If you’re visiting downtown Milwaukee, check out Grace Place Coffee. They close at noon, so get there early.
Evan goes to college in August, and we’ll miss him. His humor, the conversations about what he’s learning in school–but for me, I’ll miss most of all his music. He’s a gifted cellist, and I love listening to him play. I don’t listen to much music anymore, given my preference for silence. But it’s always a pleasure when Evan practices his cello.
The other day, he had a quartet rehearsing in our living room. They were getting ready to play at a local wedding. Good music brings out the good in people.
Warm Showers is a “…a free worldwide hospitality exchange for touring cyclists. People who are willing to host touring cyclists sign up and provide their contact information, and may occasionally have someone stay with them and share great stories and a drink.” I benefited from the Warm Showers network last summer when I did the ride from Seattle to Milwaukee, staying at people’s homes along the way. It was great to meet other cyclists and share the stories of my trip in real-time.
When the ride ended last summer, I decided to be a host for Warm Showers, and started to look forward to the opportunity of having bicycle tourists stay at our house. Fortunately (and somewhat unfortunately for me), there are a plethora of hosts in the greater Milwaukee area, making it statistically unlikely that I’d have the opportunity to host someone.
That changed yesterday, when Alan Thompson contacted me, asking if he could spend the night at our house. Which he did, and it was wonderfully mutually beneficial. Alan, a seasoned cyclists and author of One Time Around: A Solo World Bicycle Journey, enjoyed dinner at our place, had a chance to do some laundry, and engaged in ample conversation over a couple of beers. I benefited by listening to Alan’s stories, asking him all kinds of questions about his world travels as well as his current bike ride which has taken place over the last 9 months: he’s traveled over 9,000 miles around the perimeter of the country. Alan is an inspiration, and thanks to the Warm Showers network, I am once again inspired to do another bike tour.
Alan is riding for 2 causes: to raise funds and support for Habitat for Humanity and Save the Children. To find out more, or make a donation, click here.
One of the classes I currently teach is GS 1003: Freshmen Studies 3. It’s the third course in a sequence of courses that teach first-year students how to think and communicate like college students.

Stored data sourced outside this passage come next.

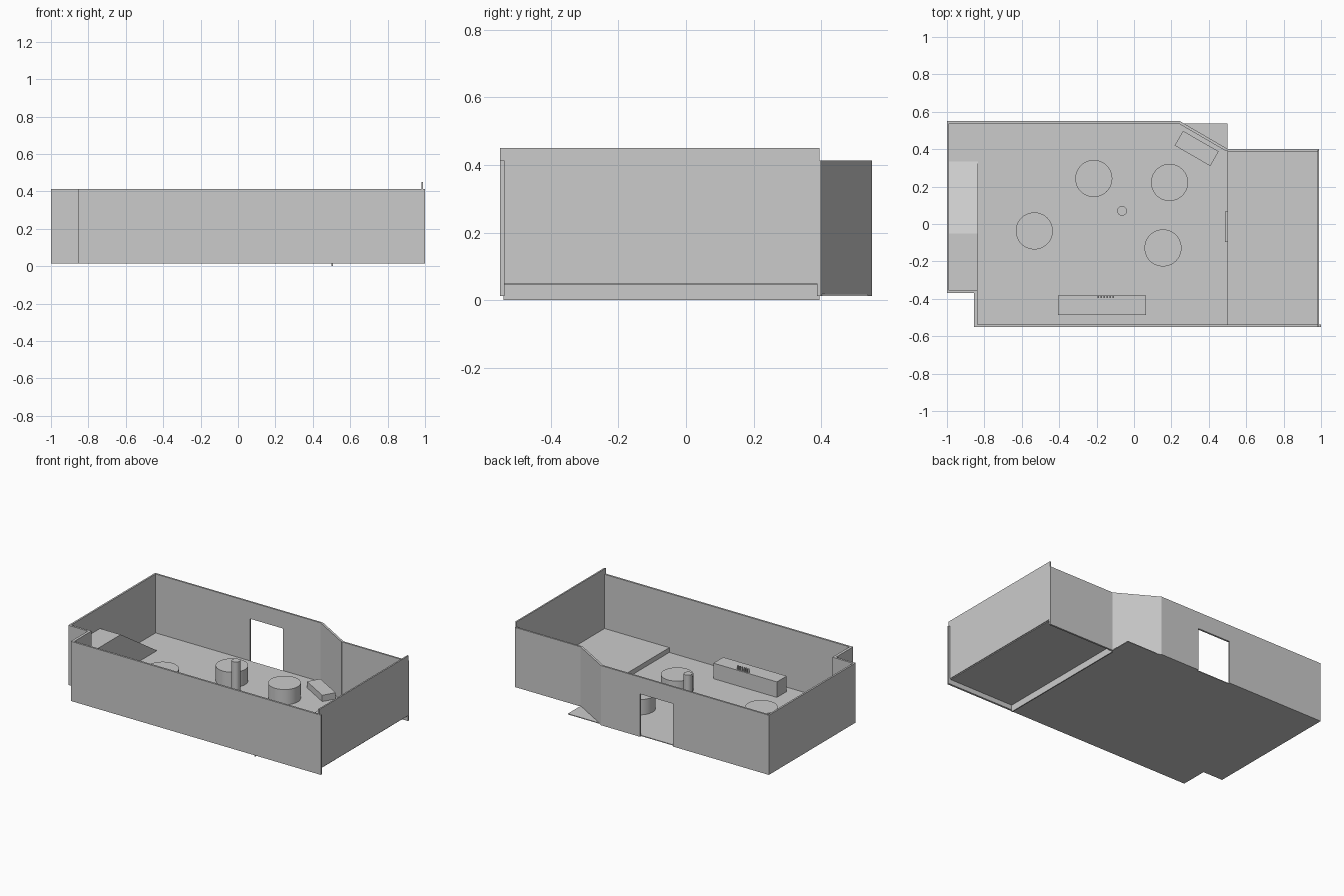
import bpy, bmesh, math
from mathutils import Matrix, Vector

if "Cube" in bpy.data.objects:
    bpy.data.objects.remove(bpy.data.objects["Cube"])

FLOOR, TOP = 0.018, 0.413


def finish(name, bm):
    bmesh.ops.recalc_face_normals(bm, faces=bm.faces)
    mesh = bpy.data.meshes.new(name)
    bm.to_mesh(mesh)
    bm.free()
    ob = bpy.data.objects.new(name, mesh)
    bpy.context.collection.objects.link(ob)
    return ob


def prism(name, points, offset):
    """Extrude a flat outline along an offset vector."""
    bm = bmesh.new()
    face = bm.faces.new([bm.verts.new(p) for p in points])
    ext = bmesh.ops.extrude_face_region(bm, geom=[face])
    # keep the starting face so that the solid is closed
    verts = [v for v in ext["geom"] if isinstance(v, bmesh.types.BMVert)]
    bmesh.ops.translate(bm, vec=Vector(offset), verts=verts)
    if not face.is_valid:
        bm.faces.new([v for v in bm.verts if v not in verts])
    return finish(name, bm)


def box(name, x0, x1, y0, y1, z0, z1, angle=0):
    bm = bmesh.new()
    mat = (Matrix.Translation(((x0 + x1) / 2, (y0 + y1) / 2, (z0 + z1) / 2))
           @ Matrix.Rotation(angle, 4, 'Z')
           @ Matrix.Diagonal((x1 - x0, y1 - y0, z1 - z0, 1)))
    bmesh.ops.create_cube(bm, size=1, matrix=mat)
    return finish(name, bm)


def cylinder(name, x, y, r, z0, z1):
    bm = bmesh.new()
    bmesh.ops.create_cone(bm, cap_ends=True, segments=64, radius1=r, radius2=r,
                          depth=z1 - z0, matrix=Matrix.Translation((x, y, (z0 + z1) / 2)))
    for f in bm.faces:
        f.smooth = len(f.verts) == 4
    for e in bm.edges:
        e.smooth = all(len(f.verts) == 4 for f in e.link_faces)
    return finish(name, bm)


# Floors: main room, side alcove and raised platform with its riser
box("main_floor", -0.84, 0.5, -0.54, 0.538, 0.013, FLOOR)
box("alcove_floor", -0.99, -0.84, -0.357, 0.538, 0.013, FLOOR)
box("platform", 0.5, 0.985, -0.54, 0.387, 0.045, 0.05)
box("platform_riser", 0.5, 0.507, -0.54, 0.395, 0, 0.047)
box("platform_step", 0.487, 0.5, -0.097, 0.067, FLOOR, 0.034)

# Outer walls
box("front_wall", -0.855, 1.0, -0.55, -0.537, 0.013, TOP)
box("left_wall_front", -0.855, -0.837, -0.537, -0.37, 0.013, TOP)
box("alcove_front_wall", -1.0, -0.837, -0.37, -0.356, 0.013, TOP)
box("alcove_left_wall", -1.0, -0.988, -0.356, 0.538, 0.013, TOP)
box("right_wall", 0.98, 0.99, -0.55, 0.395, 0.05, 0.45)
box("platform_back_wall", 0.5, 0.99, 0.388, 0.4, 0.013, TOP)

# Back wall with a doorway, outlined in the xz plane
outline = [(-1, 0.013), (-0.288, 0.013), (-0.288, 0.3), (-0.044, 0.3),
           (-0.044, 0.013), (0.245, 0.013), (0.245, TOP), (-1, TOP)]
prism("back_wall", [(x, 0.538, z) for x, z in outline], (0, 0.012, 0))

# Diagonal corner wall
diag = [(0.245, 0.55), (0.237, 0.538), (0.495, 0.388), (0.503, 0.4)]
prism("diagonal_wall", [(x, y, 0.013) for x, y in diag], (0, 0, TOP - 0.013))

# Alcove landing with a ramp down to the floor
ramp = [(-0.356, FLOOR), (0.335, FLOOR), (-0.05, 0.272), (-0.356, 0.272)]
prism("landing_and_ramp", [(-0.988, y, z) for y, z in ramp], (0.153, 0, 0))

# Round tables and the column between them
for i, (x, y) in enumerate([(-0.215, 0.243), (0.19, 0.222), (0.155, -0.128), (-0.533, -0.037)]):
    cylinder(f"round_table_{i + 1}", x, y, 0.099, FLOOR, 0.12)
cylinder("column", -0.064, 0.07, 0.026, FLOOR, 0.26)

# Bar counter with a row of taps
box("bar_counter", -0.407, 0.064, -0.486, -0.382, FLOOR, 0.122)
for i in range(6):
    x = -0.192 + i * 0.016
    box(f"tap_{i + 1}", x - 0.004, x + 0.004, -0.395, -0.385, 0.122, 0.15)

# Low bench along the diagonal wall
box("corner_bench", 0.225, 0.445, 0.359, 0.449, FLOOR, 0.06, math.radians(-30))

It’s a challenge to teach the course to engineering students, simply because they’re wicked smart.
Yesterday, I had my students give presentations on the class’ theme: the relationship between technology and interpersonal communication. They are required to use Skype to video into the classroom, just so they can experience the distance created by virtually communicating with an audience. More importantly, they have to figure out how to engage the audience in such a way that the virtual aspect of the presentation is mitigated by pushing the “engagement level” of a presentation.
Gunther, one of my prize students, did this by taking our class on a tour of campus–by using his drone. Imagine our class, sitting in a classroom, watching Gunther present via Skype as his drone camera is projected on a screen through an LCD projector. You have to admit–that’s pretty cool. And it’s a great way of illustrating why I love teaching students who are learning how to be engineers. They make learning like this happen.